**TO DO**
Looking at the records below, count how many lines contain the string "faces". Give that number alone.

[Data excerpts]

▼

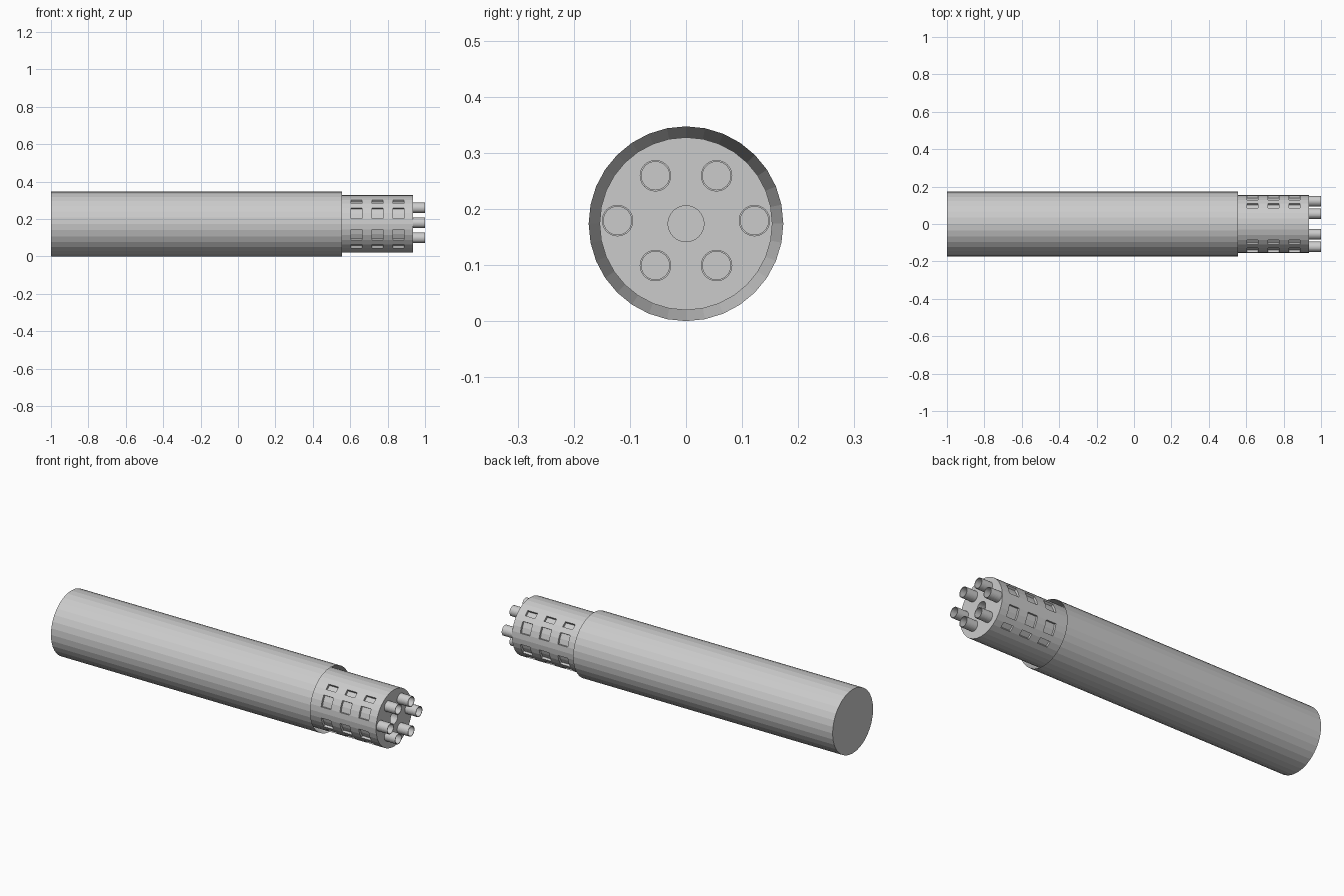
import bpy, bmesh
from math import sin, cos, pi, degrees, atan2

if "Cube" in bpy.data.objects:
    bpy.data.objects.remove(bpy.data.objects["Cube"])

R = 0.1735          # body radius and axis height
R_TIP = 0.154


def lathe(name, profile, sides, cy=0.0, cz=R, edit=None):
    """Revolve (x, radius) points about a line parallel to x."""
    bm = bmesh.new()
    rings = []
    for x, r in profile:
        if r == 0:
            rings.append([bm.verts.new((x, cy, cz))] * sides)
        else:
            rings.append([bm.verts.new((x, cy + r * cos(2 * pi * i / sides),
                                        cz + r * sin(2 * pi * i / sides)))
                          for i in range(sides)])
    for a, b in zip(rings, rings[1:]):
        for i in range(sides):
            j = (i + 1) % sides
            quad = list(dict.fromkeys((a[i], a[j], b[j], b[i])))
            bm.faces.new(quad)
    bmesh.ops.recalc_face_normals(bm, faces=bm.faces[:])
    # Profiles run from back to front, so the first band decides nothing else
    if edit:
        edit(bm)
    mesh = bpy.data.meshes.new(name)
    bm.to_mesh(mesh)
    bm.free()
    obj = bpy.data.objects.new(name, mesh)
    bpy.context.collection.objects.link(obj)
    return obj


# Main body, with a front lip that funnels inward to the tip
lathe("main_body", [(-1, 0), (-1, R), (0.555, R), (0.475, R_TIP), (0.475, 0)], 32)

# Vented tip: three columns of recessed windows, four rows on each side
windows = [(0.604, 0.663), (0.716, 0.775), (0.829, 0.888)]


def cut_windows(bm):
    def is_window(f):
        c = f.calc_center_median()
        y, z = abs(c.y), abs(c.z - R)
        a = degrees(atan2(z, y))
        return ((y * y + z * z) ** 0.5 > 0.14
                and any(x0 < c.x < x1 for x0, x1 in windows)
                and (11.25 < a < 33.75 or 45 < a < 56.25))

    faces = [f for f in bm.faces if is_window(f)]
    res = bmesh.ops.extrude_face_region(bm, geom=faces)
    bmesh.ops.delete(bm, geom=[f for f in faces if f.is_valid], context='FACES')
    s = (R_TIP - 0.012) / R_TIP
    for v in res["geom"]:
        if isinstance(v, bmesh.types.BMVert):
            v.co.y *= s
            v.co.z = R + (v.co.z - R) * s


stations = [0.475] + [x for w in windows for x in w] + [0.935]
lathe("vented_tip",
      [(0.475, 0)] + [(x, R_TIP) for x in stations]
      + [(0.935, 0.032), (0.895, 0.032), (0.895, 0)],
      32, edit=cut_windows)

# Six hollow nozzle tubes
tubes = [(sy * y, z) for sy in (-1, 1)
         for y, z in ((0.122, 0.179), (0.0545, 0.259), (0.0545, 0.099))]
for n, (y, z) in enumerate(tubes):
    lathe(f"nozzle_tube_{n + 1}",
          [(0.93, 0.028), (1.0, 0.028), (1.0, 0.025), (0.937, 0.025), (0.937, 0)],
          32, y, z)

▲

**ANSWER SECTION**
5